### Exercise prompt
The response must consist of the lines below from the one with "p.z -= sink" through the one with "bm, [TAN], 60)", exactly as they appear and with both ends kept.
Entries provided below:
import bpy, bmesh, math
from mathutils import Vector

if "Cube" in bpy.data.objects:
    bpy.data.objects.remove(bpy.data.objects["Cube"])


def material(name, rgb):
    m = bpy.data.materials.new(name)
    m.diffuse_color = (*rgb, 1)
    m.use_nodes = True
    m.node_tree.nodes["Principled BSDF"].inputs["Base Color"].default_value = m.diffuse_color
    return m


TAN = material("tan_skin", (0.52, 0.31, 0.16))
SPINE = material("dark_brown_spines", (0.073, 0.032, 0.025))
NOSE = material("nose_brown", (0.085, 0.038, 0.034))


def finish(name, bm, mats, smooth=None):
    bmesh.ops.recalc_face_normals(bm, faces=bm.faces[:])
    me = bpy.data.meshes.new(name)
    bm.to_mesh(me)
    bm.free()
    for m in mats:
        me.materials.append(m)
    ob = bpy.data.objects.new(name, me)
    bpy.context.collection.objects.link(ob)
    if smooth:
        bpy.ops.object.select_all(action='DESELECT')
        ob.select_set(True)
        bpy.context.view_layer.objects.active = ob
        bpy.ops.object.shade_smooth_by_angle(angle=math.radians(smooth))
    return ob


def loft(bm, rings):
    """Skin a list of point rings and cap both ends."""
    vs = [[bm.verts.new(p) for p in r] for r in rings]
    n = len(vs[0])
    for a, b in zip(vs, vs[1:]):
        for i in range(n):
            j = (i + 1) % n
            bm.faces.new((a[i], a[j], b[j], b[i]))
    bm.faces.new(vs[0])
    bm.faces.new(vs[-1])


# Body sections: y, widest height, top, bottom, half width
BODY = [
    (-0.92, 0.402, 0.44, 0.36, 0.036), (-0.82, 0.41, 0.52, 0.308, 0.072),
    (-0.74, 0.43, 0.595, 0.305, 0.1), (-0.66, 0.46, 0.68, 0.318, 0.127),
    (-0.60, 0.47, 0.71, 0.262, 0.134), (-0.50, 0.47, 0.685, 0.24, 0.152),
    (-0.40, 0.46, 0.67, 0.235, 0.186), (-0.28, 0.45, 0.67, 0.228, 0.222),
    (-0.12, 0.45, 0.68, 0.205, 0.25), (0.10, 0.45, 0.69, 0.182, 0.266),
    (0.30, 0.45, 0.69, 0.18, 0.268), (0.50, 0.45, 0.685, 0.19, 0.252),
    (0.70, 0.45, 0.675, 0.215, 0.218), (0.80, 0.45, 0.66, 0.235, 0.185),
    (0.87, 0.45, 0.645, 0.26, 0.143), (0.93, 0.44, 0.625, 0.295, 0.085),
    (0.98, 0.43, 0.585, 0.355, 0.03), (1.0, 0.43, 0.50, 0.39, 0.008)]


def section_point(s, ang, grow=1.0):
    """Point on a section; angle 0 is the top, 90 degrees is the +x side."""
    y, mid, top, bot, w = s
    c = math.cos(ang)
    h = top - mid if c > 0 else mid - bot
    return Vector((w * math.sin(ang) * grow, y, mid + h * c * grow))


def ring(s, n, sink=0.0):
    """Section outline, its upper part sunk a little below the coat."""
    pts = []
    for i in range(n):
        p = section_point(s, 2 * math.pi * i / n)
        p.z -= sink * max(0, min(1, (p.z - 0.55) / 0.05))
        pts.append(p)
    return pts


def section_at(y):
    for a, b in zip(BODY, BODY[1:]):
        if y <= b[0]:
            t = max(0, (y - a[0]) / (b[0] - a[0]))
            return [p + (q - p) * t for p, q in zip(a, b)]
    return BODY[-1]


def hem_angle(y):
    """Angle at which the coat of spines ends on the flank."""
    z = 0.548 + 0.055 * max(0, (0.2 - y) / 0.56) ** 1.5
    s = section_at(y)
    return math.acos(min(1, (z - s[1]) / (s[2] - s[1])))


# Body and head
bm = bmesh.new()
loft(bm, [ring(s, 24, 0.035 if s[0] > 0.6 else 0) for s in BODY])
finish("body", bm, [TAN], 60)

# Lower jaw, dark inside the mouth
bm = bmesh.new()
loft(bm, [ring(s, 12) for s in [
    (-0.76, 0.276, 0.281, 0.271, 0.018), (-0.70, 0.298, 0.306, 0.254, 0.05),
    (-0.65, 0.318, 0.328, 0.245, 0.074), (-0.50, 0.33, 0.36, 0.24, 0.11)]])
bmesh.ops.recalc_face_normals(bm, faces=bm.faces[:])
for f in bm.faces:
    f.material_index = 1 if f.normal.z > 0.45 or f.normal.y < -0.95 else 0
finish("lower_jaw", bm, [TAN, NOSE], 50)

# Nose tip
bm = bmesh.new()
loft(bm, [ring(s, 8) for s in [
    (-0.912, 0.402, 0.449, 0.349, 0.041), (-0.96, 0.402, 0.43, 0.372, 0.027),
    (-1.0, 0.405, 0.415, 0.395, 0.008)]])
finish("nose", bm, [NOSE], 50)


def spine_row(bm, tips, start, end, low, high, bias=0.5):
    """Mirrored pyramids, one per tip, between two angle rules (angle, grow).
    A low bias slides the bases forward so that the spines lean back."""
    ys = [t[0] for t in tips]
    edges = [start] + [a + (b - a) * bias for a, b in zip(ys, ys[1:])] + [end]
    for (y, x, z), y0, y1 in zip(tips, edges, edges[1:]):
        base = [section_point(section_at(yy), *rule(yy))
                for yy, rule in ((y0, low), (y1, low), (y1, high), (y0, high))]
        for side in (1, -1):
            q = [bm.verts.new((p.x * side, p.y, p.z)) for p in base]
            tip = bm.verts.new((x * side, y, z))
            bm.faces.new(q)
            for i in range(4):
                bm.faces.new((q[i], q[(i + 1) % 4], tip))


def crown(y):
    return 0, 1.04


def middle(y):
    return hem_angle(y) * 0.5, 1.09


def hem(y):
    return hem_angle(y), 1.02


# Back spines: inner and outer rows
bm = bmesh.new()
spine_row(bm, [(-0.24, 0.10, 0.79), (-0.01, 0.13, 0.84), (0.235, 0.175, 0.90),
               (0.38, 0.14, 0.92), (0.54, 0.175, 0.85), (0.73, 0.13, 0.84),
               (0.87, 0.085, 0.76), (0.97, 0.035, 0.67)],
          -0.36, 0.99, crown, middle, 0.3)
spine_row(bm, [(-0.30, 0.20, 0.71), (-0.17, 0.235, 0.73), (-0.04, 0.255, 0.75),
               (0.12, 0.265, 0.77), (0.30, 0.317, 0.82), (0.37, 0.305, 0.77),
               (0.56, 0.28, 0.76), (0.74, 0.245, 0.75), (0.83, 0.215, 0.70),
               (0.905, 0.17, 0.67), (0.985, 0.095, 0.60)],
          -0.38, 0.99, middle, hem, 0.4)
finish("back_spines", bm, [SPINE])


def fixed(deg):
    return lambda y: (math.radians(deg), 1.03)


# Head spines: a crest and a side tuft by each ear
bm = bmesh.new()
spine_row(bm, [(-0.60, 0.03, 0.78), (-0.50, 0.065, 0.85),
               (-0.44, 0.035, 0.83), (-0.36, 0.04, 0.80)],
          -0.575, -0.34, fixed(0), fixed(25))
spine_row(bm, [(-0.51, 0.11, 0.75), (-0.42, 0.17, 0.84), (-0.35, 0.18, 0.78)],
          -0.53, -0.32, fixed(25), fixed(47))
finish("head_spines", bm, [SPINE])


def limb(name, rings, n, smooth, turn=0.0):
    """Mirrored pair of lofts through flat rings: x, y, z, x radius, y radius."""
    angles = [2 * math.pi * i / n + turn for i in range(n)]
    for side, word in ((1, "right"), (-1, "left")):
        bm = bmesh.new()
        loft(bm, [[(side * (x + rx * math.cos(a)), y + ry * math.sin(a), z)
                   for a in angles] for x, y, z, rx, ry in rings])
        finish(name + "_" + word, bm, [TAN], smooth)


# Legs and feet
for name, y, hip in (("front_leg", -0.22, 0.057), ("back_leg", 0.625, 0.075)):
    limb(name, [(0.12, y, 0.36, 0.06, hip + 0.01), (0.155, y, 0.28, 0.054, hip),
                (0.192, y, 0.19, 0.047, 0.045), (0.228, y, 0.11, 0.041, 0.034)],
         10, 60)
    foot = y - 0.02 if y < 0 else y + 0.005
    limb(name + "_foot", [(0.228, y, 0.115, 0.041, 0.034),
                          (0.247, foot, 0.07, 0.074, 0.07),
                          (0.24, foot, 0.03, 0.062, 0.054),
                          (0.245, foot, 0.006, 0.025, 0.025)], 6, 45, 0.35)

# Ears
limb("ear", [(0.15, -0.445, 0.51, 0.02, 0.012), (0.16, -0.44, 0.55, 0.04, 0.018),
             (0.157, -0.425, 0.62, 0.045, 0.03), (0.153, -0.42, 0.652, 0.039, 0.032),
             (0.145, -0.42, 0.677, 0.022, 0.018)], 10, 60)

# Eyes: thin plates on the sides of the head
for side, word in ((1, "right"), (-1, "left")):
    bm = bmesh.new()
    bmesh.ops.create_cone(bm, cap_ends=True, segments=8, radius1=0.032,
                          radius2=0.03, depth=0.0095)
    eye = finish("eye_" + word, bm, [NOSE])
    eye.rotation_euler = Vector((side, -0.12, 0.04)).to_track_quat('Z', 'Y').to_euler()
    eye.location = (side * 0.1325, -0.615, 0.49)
End of Entries provided.
### Output of the exercise
        p.z -= sink * max(0, min(1, (p.z - 0.55) / 0.05))
        pts.append(p)
    return pts


def section_at(y):
    for a, b in zip(BODY, BODY[1:]):
        if y <= b[0]:
            t = max(0, (y - a[0]) / (b[0] - a[0]))
            return [p + (q - p) * t for p, q in zip(a, b)]
    return BODY[-1]


def hem_angle(y):
    """Angle at which the coat of spines ends on the flank."""
    z = 0.548 + 0.055 * max(0, (0.2 - y) / 0.56) ** 1.5
    s = section_at(y)
    return math.acos(min(1, (z - s[1]) / (s[2] - s[1])))


# Body and head
bm = bmesh.new()
loft(bm, [ring(s, 24, 0.035 if s[0] > 0.6 else 0) for s in BODY])
finish("body", bm, [TAN], 60)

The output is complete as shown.